* Task instructions: An exact, complete copy of the data is all that is needed.

* Extracted data:
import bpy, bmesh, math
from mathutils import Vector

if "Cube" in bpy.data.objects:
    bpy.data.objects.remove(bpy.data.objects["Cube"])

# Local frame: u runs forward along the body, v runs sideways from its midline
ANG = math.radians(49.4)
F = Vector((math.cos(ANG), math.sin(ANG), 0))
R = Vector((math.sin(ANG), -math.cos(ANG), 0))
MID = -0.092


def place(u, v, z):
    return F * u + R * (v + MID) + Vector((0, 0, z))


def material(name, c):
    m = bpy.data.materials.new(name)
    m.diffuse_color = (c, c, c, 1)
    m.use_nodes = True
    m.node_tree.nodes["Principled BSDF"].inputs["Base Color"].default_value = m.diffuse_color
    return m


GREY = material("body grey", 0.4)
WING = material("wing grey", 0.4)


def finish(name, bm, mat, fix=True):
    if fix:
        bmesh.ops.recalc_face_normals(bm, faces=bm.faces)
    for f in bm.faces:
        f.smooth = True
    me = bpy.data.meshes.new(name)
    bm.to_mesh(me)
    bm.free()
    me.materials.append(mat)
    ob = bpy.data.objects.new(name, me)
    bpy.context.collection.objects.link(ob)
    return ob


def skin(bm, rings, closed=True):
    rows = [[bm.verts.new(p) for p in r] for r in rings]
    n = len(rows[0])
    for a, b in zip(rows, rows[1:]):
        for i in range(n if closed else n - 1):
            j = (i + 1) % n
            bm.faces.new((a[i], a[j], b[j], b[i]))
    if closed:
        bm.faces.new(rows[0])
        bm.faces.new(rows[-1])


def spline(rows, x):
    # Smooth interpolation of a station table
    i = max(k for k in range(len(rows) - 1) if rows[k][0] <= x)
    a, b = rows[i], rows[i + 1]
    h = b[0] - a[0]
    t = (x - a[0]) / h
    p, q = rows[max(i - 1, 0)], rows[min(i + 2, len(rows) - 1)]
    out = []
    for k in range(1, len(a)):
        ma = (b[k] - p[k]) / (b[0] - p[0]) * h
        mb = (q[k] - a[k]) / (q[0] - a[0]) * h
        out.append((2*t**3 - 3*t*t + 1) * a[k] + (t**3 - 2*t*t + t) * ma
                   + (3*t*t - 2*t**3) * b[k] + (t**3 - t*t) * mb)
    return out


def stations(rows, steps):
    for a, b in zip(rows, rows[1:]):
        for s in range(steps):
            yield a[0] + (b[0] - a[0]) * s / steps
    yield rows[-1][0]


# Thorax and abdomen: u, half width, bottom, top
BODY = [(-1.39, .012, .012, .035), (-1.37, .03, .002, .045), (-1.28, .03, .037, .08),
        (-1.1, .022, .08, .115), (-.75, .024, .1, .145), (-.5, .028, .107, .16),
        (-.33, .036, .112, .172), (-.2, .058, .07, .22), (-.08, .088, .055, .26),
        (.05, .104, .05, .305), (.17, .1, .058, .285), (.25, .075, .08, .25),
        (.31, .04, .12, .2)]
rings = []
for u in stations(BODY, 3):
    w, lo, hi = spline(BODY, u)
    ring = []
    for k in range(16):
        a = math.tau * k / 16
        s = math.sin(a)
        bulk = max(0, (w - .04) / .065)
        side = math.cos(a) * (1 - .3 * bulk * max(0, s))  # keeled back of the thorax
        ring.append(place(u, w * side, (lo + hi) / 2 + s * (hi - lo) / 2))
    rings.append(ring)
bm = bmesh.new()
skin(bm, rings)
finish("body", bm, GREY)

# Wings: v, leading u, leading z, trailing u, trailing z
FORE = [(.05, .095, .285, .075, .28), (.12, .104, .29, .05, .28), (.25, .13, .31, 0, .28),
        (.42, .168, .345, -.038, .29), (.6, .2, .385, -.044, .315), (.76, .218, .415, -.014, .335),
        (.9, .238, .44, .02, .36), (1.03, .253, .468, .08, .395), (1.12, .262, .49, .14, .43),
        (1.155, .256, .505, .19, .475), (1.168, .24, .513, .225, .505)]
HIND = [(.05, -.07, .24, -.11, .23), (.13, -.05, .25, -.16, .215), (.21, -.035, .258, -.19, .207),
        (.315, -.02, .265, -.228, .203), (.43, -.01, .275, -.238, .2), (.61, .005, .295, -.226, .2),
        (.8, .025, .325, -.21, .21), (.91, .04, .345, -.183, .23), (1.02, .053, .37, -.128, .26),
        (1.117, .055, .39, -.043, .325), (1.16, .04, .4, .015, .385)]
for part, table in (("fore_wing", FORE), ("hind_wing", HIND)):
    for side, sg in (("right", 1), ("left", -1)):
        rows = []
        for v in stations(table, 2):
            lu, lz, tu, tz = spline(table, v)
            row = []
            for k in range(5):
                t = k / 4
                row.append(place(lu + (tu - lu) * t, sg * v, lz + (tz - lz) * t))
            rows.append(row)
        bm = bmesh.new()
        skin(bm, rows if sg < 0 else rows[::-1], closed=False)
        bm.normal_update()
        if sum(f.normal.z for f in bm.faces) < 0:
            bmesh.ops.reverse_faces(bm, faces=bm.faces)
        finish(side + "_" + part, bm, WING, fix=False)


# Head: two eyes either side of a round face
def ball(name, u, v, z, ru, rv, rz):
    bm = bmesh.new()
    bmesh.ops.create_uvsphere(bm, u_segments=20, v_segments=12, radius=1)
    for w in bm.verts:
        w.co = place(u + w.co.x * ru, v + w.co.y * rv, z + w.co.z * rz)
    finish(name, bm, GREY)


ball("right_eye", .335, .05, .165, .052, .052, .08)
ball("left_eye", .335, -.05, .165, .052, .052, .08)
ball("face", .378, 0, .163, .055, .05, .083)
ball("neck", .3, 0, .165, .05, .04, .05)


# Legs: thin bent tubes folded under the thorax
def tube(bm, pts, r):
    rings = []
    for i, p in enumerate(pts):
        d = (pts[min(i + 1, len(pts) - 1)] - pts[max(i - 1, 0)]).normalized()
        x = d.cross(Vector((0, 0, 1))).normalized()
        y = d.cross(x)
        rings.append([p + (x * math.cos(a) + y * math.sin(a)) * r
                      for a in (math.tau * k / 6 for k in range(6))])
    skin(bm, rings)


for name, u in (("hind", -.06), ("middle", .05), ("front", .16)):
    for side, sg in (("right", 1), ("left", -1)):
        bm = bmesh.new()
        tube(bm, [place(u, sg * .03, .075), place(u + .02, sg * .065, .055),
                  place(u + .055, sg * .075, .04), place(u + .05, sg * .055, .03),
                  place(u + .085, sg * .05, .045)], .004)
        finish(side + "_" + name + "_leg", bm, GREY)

* Solution to the problem:
import bpy, bmesh, math
from mathutils import Vector

if "Cube" in bpy.data.objects:
    bpy.data.objects.remove(bpy.data.objects["Cube"])

# Local frame: u runs forward along the body, v runs sideways from its midline
ANG = math.radians(49.4)
F = Vector((math.cos(ANG), math.sin(ANG), 0))
R = Vector((math.sin(ANG), -math.cos(ANG), 0))
MID = -0.092


def place(u, v, z):
    return F * u + R * (v + MID) + Vector((0, 0, z))


def material(name, c):
    m = bpy.data.materials.new(name)
    m.diffuse_color = (c, c, c, 1)
    m.use_nodes = True
    m.node_tree.nodes["Principled BSDF"].inputs["Base Color"].default_value = m.diffuse_color
    return m


GREY = material("body grey", 0.4)
WING = material("wing grey", 0.4)


def finish(name, bm, mat, fix=True):
    if fix:
        bmesh.ops.recalc_face_normals(bm, faces=bm.faces)
    for f in bm.faces:
        f.smooth = True
    me = bpy.data.meshes.new(name)
    bm.to_mesh(me)
    bm.free()
    me.materials.append(mat)
    ob = bpy.data.objects.new(name, me)
    bpy.context.collection.objects.link(ob)
    return ob


def skin(bm, rings, closed=True):
    rows = [[bm.verts.new(p) for p in r] for r in rings]
    n = len(rows[0])
    for a, b in zip(rows, rows[1:]):
        for i in range(n if closed else n - 1):
            j = (i + 1) % n
            bm.faces.new((a[i], a[j], b[j], b[i]))
    if closed:
        bm.faces.new(rows[0])
        bm.faces.new(rows[-1])


def spline(rows, x):
    # Smooth interpolation of a station table
    i = max(k for k in range(len(rows) - 1) if rows[k][0] <= x)
    a, b = rows[i], rows[i + 1]
    h = b[0] - a[0]
    t = (x - a[0]) / h
    p, q = rows[max(i - 1, 0)], rows[min(i + 2, len(rows) - 1)]
    out = []
    for k in range(1, len(a)):
        ma = (b[k] - p[k]) / (b[0] - p[0]) * h
        mb = (q[k] - a[k]) / (q[0] - a[0]) * h
        out.append((2*t**3 - 3*t*t + 1) * a[k] + (t**3 - 2*t*t + t) * ma
                   + (3*t*t - 2*t**3) * b[k] + (t**3 - t*t) * mb)
    return out


def stations(rows, steps):
    for a, b in zip(rows, rows[1:]):
        for s in range(steps):
            yield a[0] + (b[0] - a[0]) * s / steps
    yield rows[-1][0]


# Thorax and abdomen: u, half width, bottom, top
BODY = [(-1.39, .012, .012, .035), (-1.37, .03, .002, .045), (-1.28, .03, .037, .08),
        (-1.1, .022, .08, .115), (-.75, .024, .1, .145), (-.5, .028, .107, .16),
        (-.33, .036, .112, .172), (-.2, .058, .07, .22), (-.08, .088, .055, .26),
        (.05, .104, .05, .305), (.17, .1, .058, .285), (.25, .075, .08, .25),
        (.31, .04, .12, .2)]
rings = []
for u in stations(BODY, 3):
    w, lo, hi = spline(BODY, u)
    ring = []
    for k in range(16):
        a = math.tau * k / 16
        s = math.sin(a)
        bulk = max(0, (w - .04) / .065)
        side = math.cos(a) * (1 - .3 * bulk * max(0, s))  # keeled back of the thorax
        ring.append(place(u, w * side, (lo + hi) / 2 + s * (hi - lo) / 2))
    rings.append(ring)
bm = bmesh.new()
skin(bm, rings)
finish("body", bm, GREY)

# Wings: v, leading u, leading z, trailing u, trailing z
FORE = [(.05, .095, .285, .075, .28), (.12, .104, .29, .05, .28), (.25, .13, .31, 0, .28),
        (.42, .168, .345, -.038, .29), (.6, .2, .385, -.044, .315), (.76, .218, .415, -.014, .335),
        (.9, .238, .44, .02, .36), (1.03, .253, .468, .08, .395), (1.12, .262, .49, .14, .43),
        (1.155, .256, .505, .19, .475), (1.168, .24, .513, .225, .505)]
HIND = [(.05, -.07, .24, -.11, .23), (.13, -.05, .25, -.16, .215), (.21, -.035, .258, -.19, .207),
        (.315, -.02, .265, -.228, .203), (.43, -.01, .275, -.238, .2), (.61, .005, .295, -.226, .2),
        (.8, .025, .325, -.21, .21), (.91, .04, .345, -.183, .23), (1.02, .053, .37, -.128, .26),
        (1.117, .055, .39, -.043, .325), (1.16, .04, .4, .015, .385)]
for part, table in (("fore_wing", FORE), ("hind_wing", HIND)):
    for side, sg in (("right", 1), ("left", -1)):
        rows = []
        for v in stations(table, 2):
            lu, lz, tu, tz = spline(table, v)
            row = []
            for k in range(5):
                t = k / 4
                row.append(place(lu + (tu - lu) * t, sg * v, lz + (tz - lz) * t))
            rows.append(row)
        bm = bmesh.new()
        skin(bm, rows if sg < 0 else rows[::-1], closed=False)
        bm.normal_update()
        if sum(f.normal.z for f in bm.faces) < 0:
            bmesh.ops.reverse_faces(bm, faces=bm.faces)
        finish(side + "_" + part, bm, WING, fix=False)


# Head: two eyes either side of a round face
def ball(name, u, v, z, ru, rv, rz):
    bm = bmesh.new()
    bmesh.ops.create_uvsphere(bm, u_segments=20, v_segments=12, radius=1)
    for w in bm.verts:
        w.co = place(u + w.co.x * ru, v + w.co.y * rv, z + w.co.z * rz)
    finish(name, bm, GREY)


ball("right_eye", .335, .05, .165, .052, .052, .08)
ball("left_eye", .335, -.05, .165, .052, .052, .08)
ball("face", .378, 0, .163, .055, .05, .083)
ball("neck", .3, 0, .165, .05, .04, .05)


# Legs: thin bent tubes folded under the thorax
def tube(bm, pts, r):
    rings = []
    for i, p in enumerate(pts):
        d = (pts[min(i + 1, len(pts) - 1)] - pts[max(i - 1, 0)]).normalized()
        x = d.cross(Vector((0, 0, 1))).normalized()
        y = d.cross(x)
        rings.append([p + (x * math.cos(a) + y * math.sin(a)) * r
                      for a in (math.tau * k / 6 for k in range(6))])
    skin(bm, rings)


for name, u in (("hind", -.06), ("middle", .05), ("front", .16)):
    for side, sg in (("right", 1), ("left", -1)):
        bm = bmesh.new()
        tube(bm, [place(u, sg * .03, .075), place(u + .02, sg * .065, .055),
                  place(u + .055, sg * .075, .04), place(u + .05, sg * .055, .03),
                  place(u + .085, sg * .05, .045)], .004)
        finish(side + "_" + name + "_leg", bm, GREY)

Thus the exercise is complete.